And from the component based framework I’ll take tapestry5 as an example. Although it is a component based framework but it is not as heavy as JSF because it is very thin and it loads object lazily when it needs it for the first time. With tapestry5 now the URL that is generated is also very nice, making it suitable to be bookmarked. This also makes tapestry5 IMHO relevant for application that is accessed frequently or public web application.
So this is my opinion. The decision is on your side. πŸ™‚


4 Responses to "In response to: Choosing a JVM Web Framework"

I agree with the two categories. But I think a better way of filling them in is simply looking at their programming models. Component oriented frameworks are simply an abstraction higher than action frameworks. This sometimes makes them a little bit harder to work with initially, but they scale much, much better than action based (model 2) frameworks.

Regarding Tapestry5. I can’t comment too much on JSF, but Wicket 1.3 also gives you complete control over the URLs, and enables you to develop ‘stateless’ pages which together with deferred session creates makes that Wicket also can be a good choice for public facing web sites.

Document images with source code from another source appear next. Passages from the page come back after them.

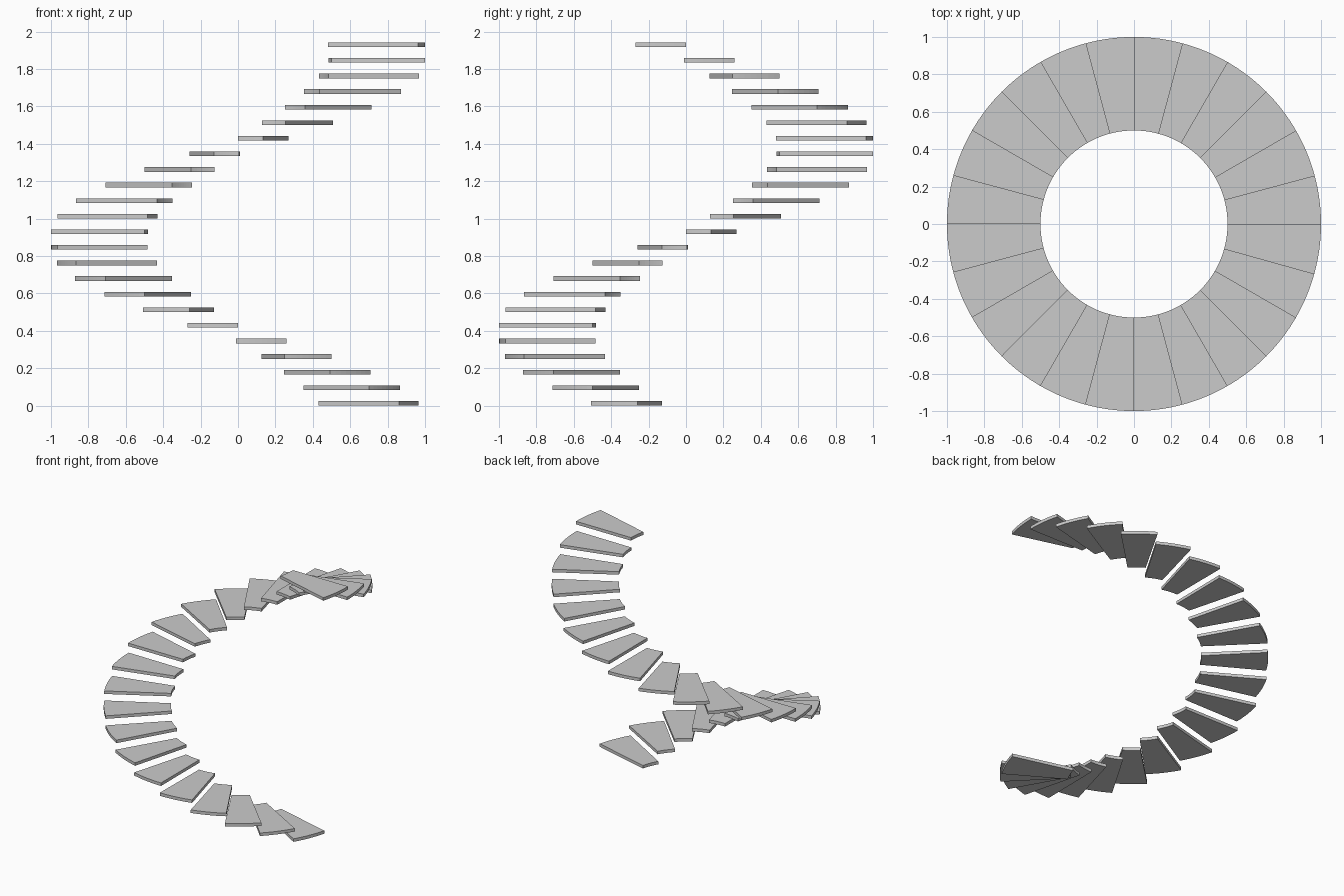
import bpy, bmesh
from math import sin, cos, radians

if "Cube" in bpy.data.objects:
    bpy.data.objects.remove(bpy.data.objects["Cube"])

STEPS, TURN, OVERLAP = 24, 15.0, 0.6
R_IN, R_OUT, RISE, THICK = 0.5, 1.0, 2 / 24, 0.025
SEG = 8


def tread(i):
    """One wedge-shaped tread with curved inner and outer ends."""
    start = -15 - TURN * i
    angles = [radians(start - (TURN + OVERLAP) * k / SEG) for k in range(SEG + 1)]
    outline = [(R_OUT * cos(a), R_OUT * sin(a)) for a in reversed(angles)]
    outline += [(R_IN * cos(a), R_IN * sin(a)) for a in angles]
    z = i * RISE
    bm = bmesh.new()
    low = [bm.verts.new((x, y, z)) for x, y in outline]
    top = [bm.verts.new((x, y, z + THICK)) for x, y in outline]
    bm.faces.new(top)
    bm.faces.new(low[::-1])
    n = len(outline)
    for k in range(n):
        j = (k + 1) % n
        bm.faces.new((low[k], low[j], top[j], top[k]))
    bmesh.ops.recalc_face_normals(bm, faces=bm.faces)
    mesh = bpy.data.meshes.new(f"stair_tread_{i + 1:02d}")
    bm.to_mesh(mesh)
    bm.free()
    obj = bpy.data.objects.new(mesh.name, mesh)
    bpy.context.collection.objects.link(obj)


# Spiral of floating treads, climbing clockwise
for i in range(STEPS):
    tread(i)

Regarding GWT… I would definitively place that in the component oriented category.

Flex and Open Lazlo are harder to put in any of these categories.

Hi Eelco, Thanks for stopping by πŸ™‚

I agree that GWT should be categorized as component oriented πŸ™‚ And about OpenLaszlo I agree too that it doesn’t fit in any of those category 😦

Regarding Wicket, since I haven’t used it I can’t comment too much on it but a friend of mine complained about the URL that is generated by Wicket looks ugly to him.

You can control you URLs with Wicket in several ways.

There is a difference though between internal URLs and external/ bookmarkable URLs. Internal URLs, which are always relative to the session, can look like this:
I guess you could call that ugly. But why would you care? These are not the URLs that are indexed by search engines nor URLs users might guess.

For bookmarkable pages however, you can use any URL scheme you like ( for instance). And as you can develop your whole application using just bookmarkable pages, it is really up to you whether you care enough to keep your URLs pretty and bookmarkable or whether in some cases you prefer speed of development. πŸ™‚

In Tapestry 5 even the URL that is generated by the framework is bookmarkable. Tapestry 5 generates πŸ™‚

Leave a Reply

Fill in your details below or click an icon to log in: Logo

You are commenting using your account. Log Out / Change )

Twitter picture

You are commenting using your Twitter account. Log Out / Change )

Facebook photo

You are commenting using your Facebook account. Log Out / Change )

Google+ photo

You are commenting using your Google+ account. Log Out / Change )

Connecting to %s


Flickr Photos

%d bloggers like this: